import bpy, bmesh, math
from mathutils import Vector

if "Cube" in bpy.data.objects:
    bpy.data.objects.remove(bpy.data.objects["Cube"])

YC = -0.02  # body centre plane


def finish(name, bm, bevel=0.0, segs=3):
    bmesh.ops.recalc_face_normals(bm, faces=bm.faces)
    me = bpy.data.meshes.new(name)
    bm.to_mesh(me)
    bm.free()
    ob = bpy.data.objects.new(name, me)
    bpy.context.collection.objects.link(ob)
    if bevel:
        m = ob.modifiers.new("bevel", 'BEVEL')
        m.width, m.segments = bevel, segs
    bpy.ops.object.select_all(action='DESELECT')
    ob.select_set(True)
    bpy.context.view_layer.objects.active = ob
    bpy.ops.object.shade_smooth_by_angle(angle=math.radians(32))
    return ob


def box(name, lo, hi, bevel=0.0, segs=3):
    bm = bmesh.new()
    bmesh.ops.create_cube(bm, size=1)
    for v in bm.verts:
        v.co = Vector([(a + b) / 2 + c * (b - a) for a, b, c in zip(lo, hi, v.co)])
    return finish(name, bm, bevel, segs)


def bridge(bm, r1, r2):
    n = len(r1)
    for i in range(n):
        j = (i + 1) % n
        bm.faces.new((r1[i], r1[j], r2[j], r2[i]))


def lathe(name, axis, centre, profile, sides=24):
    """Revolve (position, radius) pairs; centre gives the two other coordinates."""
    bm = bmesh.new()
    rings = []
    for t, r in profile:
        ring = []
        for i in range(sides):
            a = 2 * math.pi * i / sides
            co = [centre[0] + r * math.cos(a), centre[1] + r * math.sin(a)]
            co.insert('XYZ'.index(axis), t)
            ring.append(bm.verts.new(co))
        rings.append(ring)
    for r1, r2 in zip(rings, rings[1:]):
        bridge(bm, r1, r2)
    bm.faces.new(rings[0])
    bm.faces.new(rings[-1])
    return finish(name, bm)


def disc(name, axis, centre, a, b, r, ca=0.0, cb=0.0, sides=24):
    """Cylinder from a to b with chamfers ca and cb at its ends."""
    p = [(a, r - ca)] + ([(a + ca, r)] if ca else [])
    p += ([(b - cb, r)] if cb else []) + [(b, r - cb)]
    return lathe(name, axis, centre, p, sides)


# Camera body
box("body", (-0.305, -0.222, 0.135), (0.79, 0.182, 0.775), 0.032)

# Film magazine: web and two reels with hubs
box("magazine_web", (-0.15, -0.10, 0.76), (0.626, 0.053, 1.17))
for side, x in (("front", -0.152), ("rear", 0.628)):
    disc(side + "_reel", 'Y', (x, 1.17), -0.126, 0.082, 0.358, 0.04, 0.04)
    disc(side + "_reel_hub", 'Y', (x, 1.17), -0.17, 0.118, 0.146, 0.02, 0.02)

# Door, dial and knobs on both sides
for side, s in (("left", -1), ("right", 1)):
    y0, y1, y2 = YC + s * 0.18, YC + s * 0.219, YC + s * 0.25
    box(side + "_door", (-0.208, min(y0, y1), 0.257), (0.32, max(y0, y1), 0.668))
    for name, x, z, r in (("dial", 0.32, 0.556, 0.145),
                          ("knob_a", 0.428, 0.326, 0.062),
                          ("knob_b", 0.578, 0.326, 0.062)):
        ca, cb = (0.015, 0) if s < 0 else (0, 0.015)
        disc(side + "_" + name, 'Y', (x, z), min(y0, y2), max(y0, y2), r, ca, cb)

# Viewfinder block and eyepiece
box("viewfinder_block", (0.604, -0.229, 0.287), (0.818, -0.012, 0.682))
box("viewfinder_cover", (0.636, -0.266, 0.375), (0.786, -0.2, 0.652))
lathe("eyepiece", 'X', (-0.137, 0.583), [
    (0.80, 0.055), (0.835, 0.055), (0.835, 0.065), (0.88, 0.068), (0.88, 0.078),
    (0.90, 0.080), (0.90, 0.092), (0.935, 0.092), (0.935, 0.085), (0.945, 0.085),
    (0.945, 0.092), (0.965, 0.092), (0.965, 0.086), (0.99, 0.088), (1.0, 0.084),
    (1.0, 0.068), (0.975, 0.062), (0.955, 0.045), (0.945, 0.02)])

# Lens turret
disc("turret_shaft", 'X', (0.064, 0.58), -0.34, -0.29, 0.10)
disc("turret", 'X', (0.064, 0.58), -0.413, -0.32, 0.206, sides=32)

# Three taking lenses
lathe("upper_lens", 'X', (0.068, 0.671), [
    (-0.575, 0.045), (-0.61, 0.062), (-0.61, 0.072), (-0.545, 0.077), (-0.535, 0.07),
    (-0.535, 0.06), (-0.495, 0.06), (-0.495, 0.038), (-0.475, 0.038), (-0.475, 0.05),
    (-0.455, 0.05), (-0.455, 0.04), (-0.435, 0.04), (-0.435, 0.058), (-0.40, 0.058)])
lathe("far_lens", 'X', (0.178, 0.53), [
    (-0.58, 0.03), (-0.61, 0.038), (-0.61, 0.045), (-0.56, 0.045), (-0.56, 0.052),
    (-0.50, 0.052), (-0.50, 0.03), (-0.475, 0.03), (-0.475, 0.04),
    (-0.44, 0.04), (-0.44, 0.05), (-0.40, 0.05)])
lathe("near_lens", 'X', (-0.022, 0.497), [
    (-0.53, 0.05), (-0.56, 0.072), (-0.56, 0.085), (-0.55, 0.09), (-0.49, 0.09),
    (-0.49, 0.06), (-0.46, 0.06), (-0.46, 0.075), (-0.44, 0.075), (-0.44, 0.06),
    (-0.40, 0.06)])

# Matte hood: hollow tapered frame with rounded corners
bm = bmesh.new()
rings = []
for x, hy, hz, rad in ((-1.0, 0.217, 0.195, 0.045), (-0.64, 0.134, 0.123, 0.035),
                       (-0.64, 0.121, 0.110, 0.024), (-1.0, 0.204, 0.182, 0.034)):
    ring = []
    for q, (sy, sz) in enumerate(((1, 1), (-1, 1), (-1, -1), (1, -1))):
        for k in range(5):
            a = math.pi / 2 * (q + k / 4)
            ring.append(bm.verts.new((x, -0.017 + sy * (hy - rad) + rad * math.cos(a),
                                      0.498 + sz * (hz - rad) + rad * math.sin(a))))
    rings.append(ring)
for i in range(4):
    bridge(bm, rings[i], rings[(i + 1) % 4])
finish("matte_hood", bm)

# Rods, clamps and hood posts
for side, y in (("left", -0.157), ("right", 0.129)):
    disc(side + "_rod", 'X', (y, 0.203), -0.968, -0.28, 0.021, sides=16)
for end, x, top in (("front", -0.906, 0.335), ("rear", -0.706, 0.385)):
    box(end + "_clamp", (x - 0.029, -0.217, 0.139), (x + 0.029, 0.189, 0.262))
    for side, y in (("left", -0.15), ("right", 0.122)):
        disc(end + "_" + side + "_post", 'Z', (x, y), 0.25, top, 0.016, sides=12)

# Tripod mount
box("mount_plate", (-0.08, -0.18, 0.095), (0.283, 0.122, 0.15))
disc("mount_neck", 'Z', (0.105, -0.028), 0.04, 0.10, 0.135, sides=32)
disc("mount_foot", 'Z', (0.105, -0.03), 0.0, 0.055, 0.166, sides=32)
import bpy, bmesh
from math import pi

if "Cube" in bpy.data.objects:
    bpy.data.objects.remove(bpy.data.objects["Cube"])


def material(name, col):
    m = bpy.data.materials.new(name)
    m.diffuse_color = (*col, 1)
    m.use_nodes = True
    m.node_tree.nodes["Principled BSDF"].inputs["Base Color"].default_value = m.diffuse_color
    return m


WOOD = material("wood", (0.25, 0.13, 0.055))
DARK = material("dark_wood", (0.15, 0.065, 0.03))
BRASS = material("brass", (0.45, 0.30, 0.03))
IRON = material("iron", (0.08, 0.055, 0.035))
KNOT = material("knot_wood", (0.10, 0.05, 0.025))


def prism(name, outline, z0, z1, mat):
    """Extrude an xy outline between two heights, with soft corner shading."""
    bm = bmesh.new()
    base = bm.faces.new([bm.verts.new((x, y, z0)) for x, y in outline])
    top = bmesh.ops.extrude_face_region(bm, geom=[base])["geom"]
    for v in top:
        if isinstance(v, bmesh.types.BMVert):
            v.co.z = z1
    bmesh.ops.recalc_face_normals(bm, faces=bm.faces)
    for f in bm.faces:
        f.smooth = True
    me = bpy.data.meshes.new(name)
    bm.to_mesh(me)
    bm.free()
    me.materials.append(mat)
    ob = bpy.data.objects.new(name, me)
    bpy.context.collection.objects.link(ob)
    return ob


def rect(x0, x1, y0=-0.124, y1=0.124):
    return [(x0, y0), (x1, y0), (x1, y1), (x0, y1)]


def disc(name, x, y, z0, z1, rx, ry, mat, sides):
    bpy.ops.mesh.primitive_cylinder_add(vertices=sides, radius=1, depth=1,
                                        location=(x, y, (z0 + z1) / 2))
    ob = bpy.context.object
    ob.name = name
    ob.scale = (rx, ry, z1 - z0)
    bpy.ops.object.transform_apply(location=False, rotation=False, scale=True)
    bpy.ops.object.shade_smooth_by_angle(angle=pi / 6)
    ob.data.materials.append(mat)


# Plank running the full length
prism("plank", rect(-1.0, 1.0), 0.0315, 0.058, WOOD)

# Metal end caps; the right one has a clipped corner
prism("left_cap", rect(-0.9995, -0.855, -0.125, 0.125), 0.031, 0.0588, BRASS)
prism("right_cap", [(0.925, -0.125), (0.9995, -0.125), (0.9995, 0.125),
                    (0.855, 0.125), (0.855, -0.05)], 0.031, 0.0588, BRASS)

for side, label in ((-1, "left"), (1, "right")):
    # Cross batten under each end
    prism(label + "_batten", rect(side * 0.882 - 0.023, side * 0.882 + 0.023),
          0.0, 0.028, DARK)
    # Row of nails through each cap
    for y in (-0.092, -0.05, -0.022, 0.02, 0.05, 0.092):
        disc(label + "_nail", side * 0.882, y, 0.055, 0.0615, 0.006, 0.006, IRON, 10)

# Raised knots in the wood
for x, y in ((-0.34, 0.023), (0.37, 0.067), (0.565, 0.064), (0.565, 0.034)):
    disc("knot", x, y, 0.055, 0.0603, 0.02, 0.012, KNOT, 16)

=======

Description of the task: Report every line above that has the string "rect" in it.

Task response:
def rect(x0, x1, y0=-0.124, y1=0.124):
prism("plank", rect(-1.0, 1.0), 0.0315, 0.058, WOOD)
prism("left_cap", rect(-0.9995, -0.855, -0.125, 0.125), 0.031, 0.0588, BRASS)
    prism(label + "_batten", rect(side * 0.882 - 0.023, side * 0.882 + 0.023),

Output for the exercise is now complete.